At La Ventana, we have a treatment program that focuses solely on women suffering from grief after losing a loved one. It’s important for these individuals to seek treatment when their grieving continues to be intense and persistent. There are ways to cope with grief in a healthy, constructive manner. Additionally, our treatment program can give the correct diagnosis, as many people who suffer with complicated grief also have major depression.
Grief: A Personal Response to Loss
Grief is the normal response to losing a loved one. Grief can be felt after a physical loss (e.g., a death) or a social loss (e.g., divorce, job loss). Each loss takes something away from the person, which is why they go through the grief process.
The symptoms of grief can be physical, social and emotional. For example, a person may have trouble sleeping or eating. They may have feelings of guilt, anger, sadness and despair. The person may also worry about how they are going to take care of their family or return to work. All of the physical and emotional energy that goes into grieving leaves a person extremely tired.
There is no one way to deal with the loss of a loved one. These tend to be traumatic experiences in our lives, and our response depends on our relationship with the person and our unique personality. Coping skills are also unique to each individual and influenced by a person’s cultural and religious background, coping skills, mental history and support system.
5 Phases of Grief: The Kubler-Ross Model
Even though grieving is a natural process, there are still global trends in how people cope with loss. By recognizing when the grieving process has gone too far, you can help yourself or a loved one get the support they need through grief counseling or grief therapy.
Below are the five stages of grief as developed by Elisabeth Kubler-Ross. She noted that everyone experiences at least two of these stages after a loss, and that the stages can be reached over many years.
- Denial. Denial is a temporary response to the shock of a loss. It’s actually protective and allows people to process what happened while keeping their emotions in check.
- Anger. As the denial starts to wear off, reality emerges.
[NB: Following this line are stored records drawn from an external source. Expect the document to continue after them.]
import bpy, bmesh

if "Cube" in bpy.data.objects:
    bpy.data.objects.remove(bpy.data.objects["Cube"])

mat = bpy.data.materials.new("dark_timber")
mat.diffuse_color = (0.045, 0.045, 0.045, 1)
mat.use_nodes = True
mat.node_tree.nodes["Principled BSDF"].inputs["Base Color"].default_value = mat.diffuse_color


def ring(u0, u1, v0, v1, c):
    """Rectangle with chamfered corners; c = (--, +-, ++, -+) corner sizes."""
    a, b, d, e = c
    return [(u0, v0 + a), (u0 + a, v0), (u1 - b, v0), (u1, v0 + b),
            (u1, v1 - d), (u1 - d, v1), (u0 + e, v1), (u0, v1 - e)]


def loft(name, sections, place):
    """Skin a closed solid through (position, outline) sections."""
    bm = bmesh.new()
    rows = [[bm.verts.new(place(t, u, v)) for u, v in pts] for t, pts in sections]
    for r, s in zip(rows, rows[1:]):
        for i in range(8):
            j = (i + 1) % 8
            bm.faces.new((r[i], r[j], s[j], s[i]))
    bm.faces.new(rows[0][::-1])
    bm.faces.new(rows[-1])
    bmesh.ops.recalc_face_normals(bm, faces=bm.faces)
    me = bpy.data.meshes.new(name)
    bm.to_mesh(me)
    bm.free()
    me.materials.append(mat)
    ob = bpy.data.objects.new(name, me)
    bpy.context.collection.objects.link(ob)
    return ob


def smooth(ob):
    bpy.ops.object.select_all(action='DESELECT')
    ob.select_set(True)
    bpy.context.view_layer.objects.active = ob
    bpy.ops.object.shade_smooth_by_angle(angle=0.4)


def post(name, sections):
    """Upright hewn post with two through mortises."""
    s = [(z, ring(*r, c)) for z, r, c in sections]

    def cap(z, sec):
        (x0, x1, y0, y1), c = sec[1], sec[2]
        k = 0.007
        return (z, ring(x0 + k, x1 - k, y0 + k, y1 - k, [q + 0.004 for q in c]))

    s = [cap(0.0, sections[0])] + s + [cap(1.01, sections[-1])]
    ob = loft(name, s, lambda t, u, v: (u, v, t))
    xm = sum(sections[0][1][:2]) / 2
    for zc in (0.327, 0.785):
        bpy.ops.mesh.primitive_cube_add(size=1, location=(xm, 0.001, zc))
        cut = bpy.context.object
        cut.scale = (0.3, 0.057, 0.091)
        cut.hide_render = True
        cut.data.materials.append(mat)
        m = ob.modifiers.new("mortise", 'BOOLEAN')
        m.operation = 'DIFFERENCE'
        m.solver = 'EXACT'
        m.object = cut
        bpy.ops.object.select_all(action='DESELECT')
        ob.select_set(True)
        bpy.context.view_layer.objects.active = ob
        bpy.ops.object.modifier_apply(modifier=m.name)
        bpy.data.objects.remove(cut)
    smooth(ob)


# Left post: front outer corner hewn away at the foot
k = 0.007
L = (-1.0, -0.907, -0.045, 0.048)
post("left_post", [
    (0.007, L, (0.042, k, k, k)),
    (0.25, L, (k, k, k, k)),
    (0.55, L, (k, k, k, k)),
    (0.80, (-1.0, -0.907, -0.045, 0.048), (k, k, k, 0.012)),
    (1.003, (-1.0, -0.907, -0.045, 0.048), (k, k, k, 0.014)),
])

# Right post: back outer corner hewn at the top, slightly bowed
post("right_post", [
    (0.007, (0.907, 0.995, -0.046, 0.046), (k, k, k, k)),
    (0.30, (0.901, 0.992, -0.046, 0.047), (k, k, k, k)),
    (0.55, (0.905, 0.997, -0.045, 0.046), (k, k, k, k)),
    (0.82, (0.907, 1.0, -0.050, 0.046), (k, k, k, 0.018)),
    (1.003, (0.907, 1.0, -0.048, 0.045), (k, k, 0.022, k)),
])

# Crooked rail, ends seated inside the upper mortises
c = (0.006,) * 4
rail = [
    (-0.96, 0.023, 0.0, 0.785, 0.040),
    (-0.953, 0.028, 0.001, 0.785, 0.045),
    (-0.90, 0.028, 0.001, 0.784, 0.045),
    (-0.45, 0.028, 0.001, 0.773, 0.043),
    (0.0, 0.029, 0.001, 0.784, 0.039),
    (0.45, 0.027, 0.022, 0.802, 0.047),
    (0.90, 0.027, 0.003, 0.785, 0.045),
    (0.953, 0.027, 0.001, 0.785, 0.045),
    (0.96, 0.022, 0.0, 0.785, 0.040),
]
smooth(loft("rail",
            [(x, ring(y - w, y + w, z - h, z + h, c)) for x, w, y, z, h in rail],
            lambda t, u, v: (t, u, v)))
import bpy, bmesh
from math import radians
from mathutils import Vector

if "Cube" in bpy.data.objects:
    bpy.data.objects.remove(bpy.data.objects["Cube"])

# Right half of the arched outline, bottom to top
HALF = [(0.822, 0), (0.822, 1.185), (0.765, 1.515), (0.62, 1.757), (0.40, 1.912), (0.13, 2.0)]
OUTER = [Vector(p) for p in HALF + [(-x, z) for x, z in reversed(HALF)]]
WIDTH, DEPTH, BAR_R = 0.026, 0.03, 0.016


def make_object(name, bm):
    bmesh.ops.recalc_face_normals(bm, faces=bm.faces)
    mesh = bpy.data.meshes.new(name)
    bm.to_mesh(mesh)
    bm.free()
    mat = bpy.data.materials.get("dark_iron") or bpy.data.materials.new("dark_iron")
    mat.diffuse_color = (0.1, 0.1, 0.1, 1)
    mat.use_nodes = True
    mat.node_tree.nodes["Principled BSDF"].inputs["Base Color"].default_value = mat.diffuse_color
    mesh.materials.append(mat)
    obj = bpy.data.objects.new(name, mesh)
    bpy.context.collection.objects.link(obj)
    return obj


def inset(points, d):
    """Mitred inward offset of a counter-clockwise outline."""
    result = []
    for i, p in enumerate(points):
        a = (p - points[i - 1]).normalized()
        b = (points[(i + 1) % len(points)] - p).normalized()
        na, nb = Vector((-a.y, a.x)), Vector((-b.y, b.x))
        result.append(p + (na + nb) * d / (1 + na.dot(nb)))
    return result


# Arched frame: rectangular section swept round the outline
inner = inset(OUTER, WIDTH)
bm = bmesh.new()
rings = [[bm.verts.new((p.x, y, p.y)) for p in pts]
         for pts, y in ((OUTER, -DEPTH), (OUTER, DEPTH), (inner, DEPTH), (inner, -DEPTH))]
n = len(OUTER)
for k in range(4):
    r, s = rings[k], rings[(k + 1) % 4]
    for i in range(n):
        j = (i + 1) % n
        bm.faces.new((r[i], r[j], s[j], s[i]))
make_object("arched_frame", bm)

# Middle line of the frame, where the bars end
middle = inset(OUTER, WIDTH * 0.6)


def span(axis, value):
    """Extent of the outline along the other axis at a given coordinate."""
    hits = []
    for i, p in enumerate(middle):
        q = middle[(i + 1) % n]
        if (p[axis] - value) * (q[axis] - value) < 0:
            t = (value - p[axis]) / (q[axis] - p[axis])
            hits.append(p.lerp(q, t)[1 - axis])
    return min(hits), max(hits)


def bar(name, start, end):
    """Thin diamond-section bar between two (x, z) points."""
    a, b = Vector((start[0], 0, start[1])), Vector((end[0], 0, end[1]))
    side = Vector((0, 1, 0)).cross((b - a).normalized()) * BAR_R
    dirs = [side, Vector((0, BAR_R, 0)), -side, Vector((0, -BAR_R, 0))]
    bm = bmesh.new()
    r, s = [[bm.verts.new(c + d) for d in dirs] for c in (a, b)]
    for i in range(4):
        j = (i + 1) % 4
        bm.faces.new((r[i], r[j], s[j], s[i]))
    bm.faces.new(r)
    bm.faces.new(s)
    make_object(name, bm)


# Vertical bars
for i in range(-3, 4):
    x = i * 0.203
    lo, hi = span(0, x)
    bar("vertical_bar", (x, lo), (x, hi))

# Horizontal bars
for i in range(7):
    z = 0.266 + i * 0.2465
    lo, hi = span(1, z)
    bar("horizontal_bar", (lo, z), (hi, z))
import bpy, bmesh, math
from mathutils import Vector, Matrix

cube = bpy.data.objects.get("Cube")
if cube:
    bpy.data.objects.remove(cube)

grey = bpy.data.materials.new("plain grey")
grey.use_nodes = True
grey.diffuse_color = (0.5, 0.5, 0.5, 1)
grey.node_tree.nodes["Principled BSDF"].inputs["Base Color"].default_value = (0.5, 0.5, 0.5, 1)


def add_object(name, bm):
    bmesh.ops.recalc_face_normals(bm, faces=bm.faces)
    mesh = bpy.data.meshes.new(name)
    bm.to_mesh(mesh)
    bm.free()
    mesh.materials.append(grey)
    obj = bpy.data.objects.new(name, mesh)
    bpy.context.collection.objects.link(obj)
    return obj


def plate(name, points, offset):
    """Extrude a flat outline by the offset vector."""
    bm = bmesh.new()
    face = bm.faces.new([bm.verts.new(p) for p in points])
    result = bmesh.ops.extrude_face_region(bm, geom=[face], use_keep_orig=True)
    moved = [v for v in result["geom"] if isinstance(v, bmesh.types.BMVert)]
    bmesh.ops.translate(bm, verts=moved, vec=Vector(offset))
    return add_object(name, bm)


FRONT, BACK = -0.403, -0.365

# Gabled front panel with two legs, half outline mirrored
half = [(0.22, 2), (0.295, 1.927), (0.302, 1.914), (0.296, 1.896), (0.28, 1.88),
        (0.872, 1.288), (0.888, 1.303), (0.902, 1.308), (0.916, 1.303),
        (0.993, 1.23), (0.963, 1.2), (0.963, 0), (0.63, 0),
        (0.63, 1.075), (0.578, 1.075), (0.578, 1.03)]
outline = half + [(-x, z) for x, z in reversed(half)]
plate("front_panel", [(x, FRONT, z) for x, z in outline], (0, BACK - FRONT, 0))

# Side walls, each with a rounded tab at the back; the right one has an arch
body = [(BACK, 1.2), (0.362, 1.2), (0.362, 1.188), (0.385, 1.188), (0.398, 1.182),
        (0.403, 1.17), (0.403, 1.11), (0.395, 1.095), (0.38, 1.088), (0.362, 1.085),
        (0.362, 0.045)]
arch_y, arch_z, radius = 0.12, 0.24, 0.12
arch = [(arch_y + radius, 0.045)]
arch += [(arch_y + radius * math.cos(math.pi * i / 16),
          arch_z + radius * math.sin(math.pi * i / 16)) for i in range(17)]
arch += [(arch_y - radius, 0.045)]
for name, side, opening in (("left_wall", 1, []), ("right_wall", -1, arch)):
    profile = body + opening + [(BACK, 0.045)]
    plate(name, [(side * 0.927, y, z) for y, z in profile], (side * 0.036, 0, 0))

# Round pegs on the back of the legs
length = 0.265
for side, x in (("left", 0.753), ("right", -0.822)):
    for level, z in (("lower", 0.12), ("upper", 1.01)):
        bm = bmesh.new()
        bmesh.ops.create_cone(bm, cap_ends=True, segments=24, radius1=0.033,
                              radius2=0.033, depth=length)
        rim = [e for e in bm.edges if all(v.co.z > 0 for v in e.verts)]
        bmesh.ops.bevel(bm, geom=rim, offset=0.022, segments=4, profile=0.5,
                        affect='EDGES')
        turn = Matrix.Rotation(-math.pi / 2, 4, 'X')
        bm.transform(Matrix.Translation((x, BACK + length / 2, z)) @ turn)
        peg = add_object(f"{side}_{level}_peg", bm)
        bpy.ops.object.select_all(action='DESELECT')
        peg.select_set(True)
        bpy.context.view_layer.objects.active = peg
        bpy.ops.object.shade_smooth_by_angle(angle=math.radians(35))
People often feel angry – angry at their loved one for leaving. Angry at the doctors for not having a solution. Sometimes, they become angry at themselves for being angry.
- Bargaining. When a person feels hopeless, they might bargain with a higher power. “If only we had gotten a second opinion.” “If only I could have been there more.” People want to believe there was something they could have done.
- Depression. Losing a loved one brings about two types of depression. The first has to do with practical issues like paying for a funeral or maintaining the family home. The second is more private and involves grieving.
- Acceptance. Not everyone reaches this stage. For those that do, the good days outnumber the bad. The person realizes that even though something bad happened, they will be OK.
Symptoms of Complicated Grief
When does normal grief cross over into complicated grief? Mental health professionals diagnose complicated grief when the grieving continues to be intense and debilitating for 12 months or longer. At this time, it’s clear that the person needs to be assessed and checked for major depression as well.
Here are some ways to tell the difference between normal grief and complicated grief.
- Feelings of grief won’t improve
- Normal life cannot be resumed
- Unable to have other relationships
- Trouble adjusting to a new reality
- Inability to think back to positive memories
- Intense longing for the deceased
Treatment for Grief and Loss
Persistent complex bereavement disorder can be physically, emotionally and socially debilitating, but a person does not have to suffer alone. Treatment is available and comes in many forms depending on the person’s needs.
At La Ventana, our grief and loss treatment program focuses on women who are having trouble coping and moving on with their new reality without their loved one. Treatment is delivered in a safe, supportive setting with licensed physicians, nurses, psychologists and therapists.
The following treatment modalities work best for individuals who are struggling to grieve in a healthy manner:
- Psychotherapy. Complicated grief therapy is a type of psychotherapy. It’s effective and can be done in an individual or group format. This treatment can also be delivered alongside psychotherapy for other mental health conditions like depression or PTSD.During grief therapy, clients may:
- Learn about complicated grief
- Explore grief reactions, grief symptoms and adjusting to a new reality
- Have imagined conversations with their deceased loved one
- Improve coping skills
- Reduce feelings of blame and guilt
- Medications. People with complicated grief sometimes respond well to medications, especially if they have underlying depression. However, our physicians are careful to prescribe medications for grief because we don’t want our clients to mask their symptoms. It’s important to go through the grief process.
Treatment for grief and loss is offered at our treatment facility. With our convenient outpatient programs, you can travel from treatment to work and home each day. We feel this is important as it allows you to stay connected to your support network. To learn more about our grief and loss program, contact La Ventana today.